William Barnes

Aye, at that time our days wer but vew,
An' our lim's wer but small, an' a-growèn;
An' then the feäir worold wer new,
An' life wer all hopevul an' gaÿ;
An' the times o' the sproutèn o' leaves,
An' the cheäk-burnèn seasons o' mowèn,
An' bindèn o' red-headed sheaves,
Wer all welcome seasons o' jaÿ.
Then the housen seem'd high, that be low,
An' the brook did seem wide that is narrow,
An' time, that do vlee, did goo slow,
An' veelèns now feeble wer strong,
An' our worold did end wi' the neämes
Ov the Sha'sbury Hill or Bulbarrow;
An' life did seem only the geämes
That we plaÿ'd as the days rolled along.
Then the rivers, an' high-timber'd lands,
An' the zilvery hills, 'ithout buyèn,
Did seem to come into our hands
Vrom others that own'd em avore;
An' all zickness, an' sorrow, an' need,
Seem'd to die wi' the wold vo'k a-dyèn,
An' leäve us vor ever a-freed
Vrom evils our vorefathers bore.
But happy be childern the while
They have elders a-livèn to love em,
An' teäke all the wearisome tweil
That zome hands or others mus' do;
Like the low-headed shrubs that be warm,
In the lewth o' the trees up above em,

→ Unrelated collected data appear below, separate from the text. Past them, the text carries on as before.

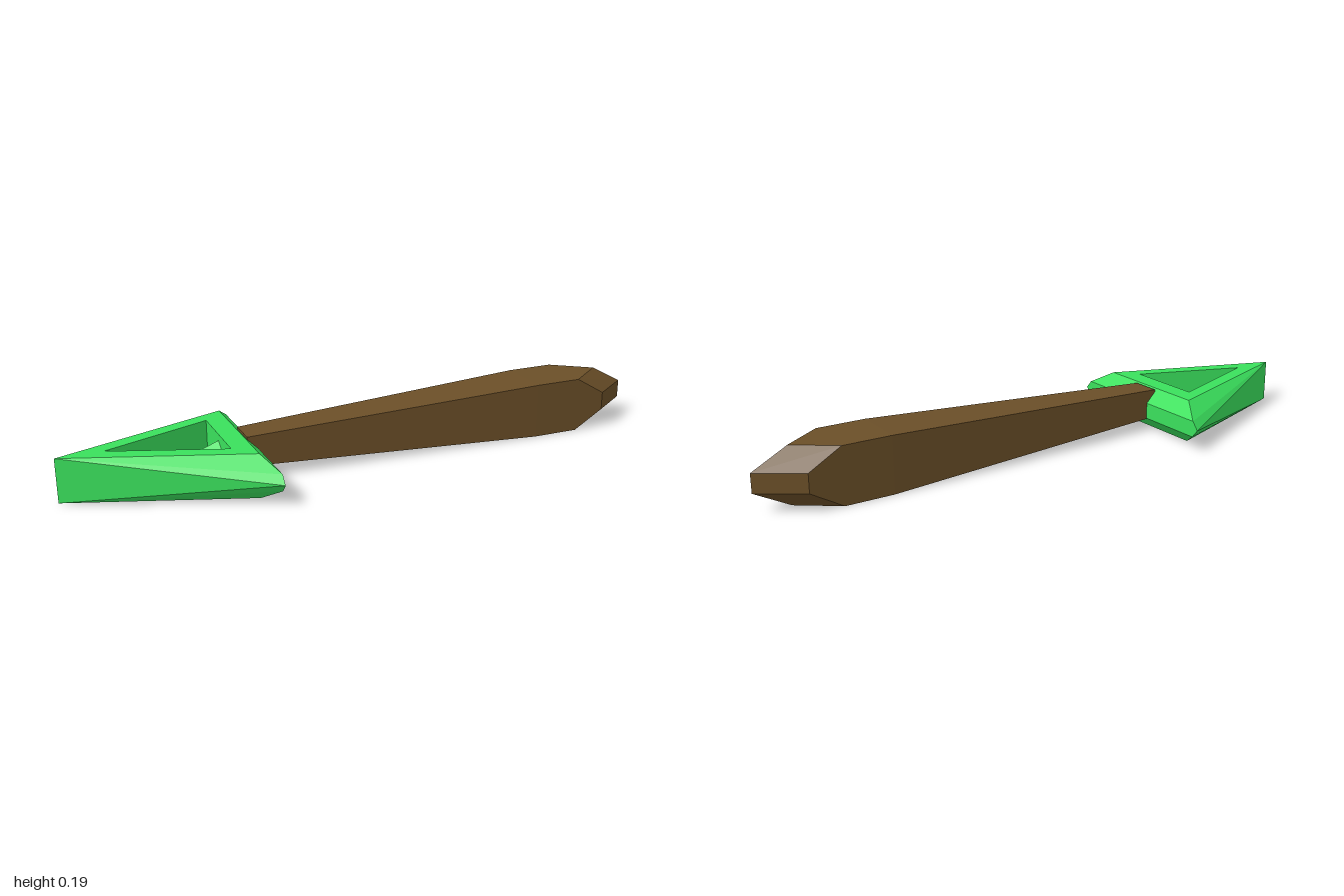
import * as THREE from 'three';

// Mirrors the faces of one quarter (y >= 0, z >= 0) across y and z.
function mirroredMesh(name, color, pts, faces, center) {
  const pos = [];
  for (const sy of [1, -1]) for (const sz of [1, -1]) {
    for (const face of faces) {
      const v = face.split(' ').map(k => pts[k]);
      for (let i = 1; i < v.length - 1; i++) {
        const tri = sy * sz > 0 ? [v[0], v[i], v[i + 1]] : [v[0], v[i + 1], v[i]];
        for (const p of tri) pos.push(p[0], p[1] * sy, p[2] * sz);
      }
    }
  }
  const geo = new THREE.BufferGeometry();
  geo.setAttribute('position', new THREE.Float32BufferAttribute(pos, 3));
  geo.computeVertexNormals();
  const mesh = new THREE.Mesh(geo, new THREE.MeshStandardMaterial({ color, flatShading: true }));
  mesh.name = name;
  mesh.position.set(...center);
  return mesh;
}

export function createModel() {
  const group = new THREE.Group();
  group.name = 'shortSpear';
  const green = 0x3ae05c, brown = 0x6b4f28;

  // Triangular frame with ridged outer edges and an open middle
  const h = 0.072;
  group.add(mirroredMesh('arrowHead', green, {
    apex: [-1, h, 0], apexMid: [-1, 0, 0],
    barb: [-0.39, 0, 0.306], barbTop: [-0.39, 0.027, 0.283], shoulder: [-0.435, h, 0.207],
    topBack: [-0.435, h, 0], backUp: [-0.39, 0.027, 0], backMid: [-0.39, 0, 0],
    holeTip: [-0.855, h, 0], holeCorner: [-0.5, h, 0.134], holeBack: [-0.5, h, 0],
    holeTipMid: [-0.855, 0, 0], holeCornerMid: [-0.5, 0, 0.134], holeBackMid: [-0.5, 0, 0],
  }, [
    'apex shoulder holeCorner holeTip',
    'shoulder topBack holeBack holeCorner',
    'apex apexMid barb barbTop shoulder',
    'shoulder barbTop backUp topBack',
    'barbTop barb backMid backUp',
    'holeTip holeCorner holeCornerMid holeTipMid',
    'holeCorner holeBack holeBackMid holeCornerMid',
  ], [0, 0.075, 0]));

  // Small spike inside the opening
  group.add(mirroredMesh('innerSpike', green, {
    tip: [-0.64, 0, 0], side: [-0.5, 0, 0.07], top: [-0.5, 0.05, 0],
  }, ['tip side top'], [0, 0.075, 0]));

  // Square handle that swells towards a faceted, wedge-shaped end
  const w = 0.093;
  group.add(mirroredMesh('handle', brown, {
    a: [-0.425, 0.049, 0.05], aTop: [-0.425, 0.049, 0], aSide: [-0.425, 0, 0.05], aMid: [-0.425, 0, 0],
    b: [0.6, w, w], bTop: [0.6, w, 0], bSide: [0.6, 0, w],
    c: [0.76, w, w], peak: [0.885, w, 0],
    e: [0.865, 0.031, w], eSide: [0.865, 0, w],
    tip: [1, 0.031, 0], tipMid: [1, 0, 0],
  }, [
    'aTop aMid aSide a',
    'aTop a b bTop',
    'bTop b c peak',
    'a aSide bSide b',
    'b bSide eSide e c',
    'c e tip peak',
    'e eSide tipMid tip',
  ], [0, 0.096, 0.008]));

  return group;
}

A-screen'd vrom the cwold blowèn storm
That the timber avore em must rue.

Last updated January 14, 2019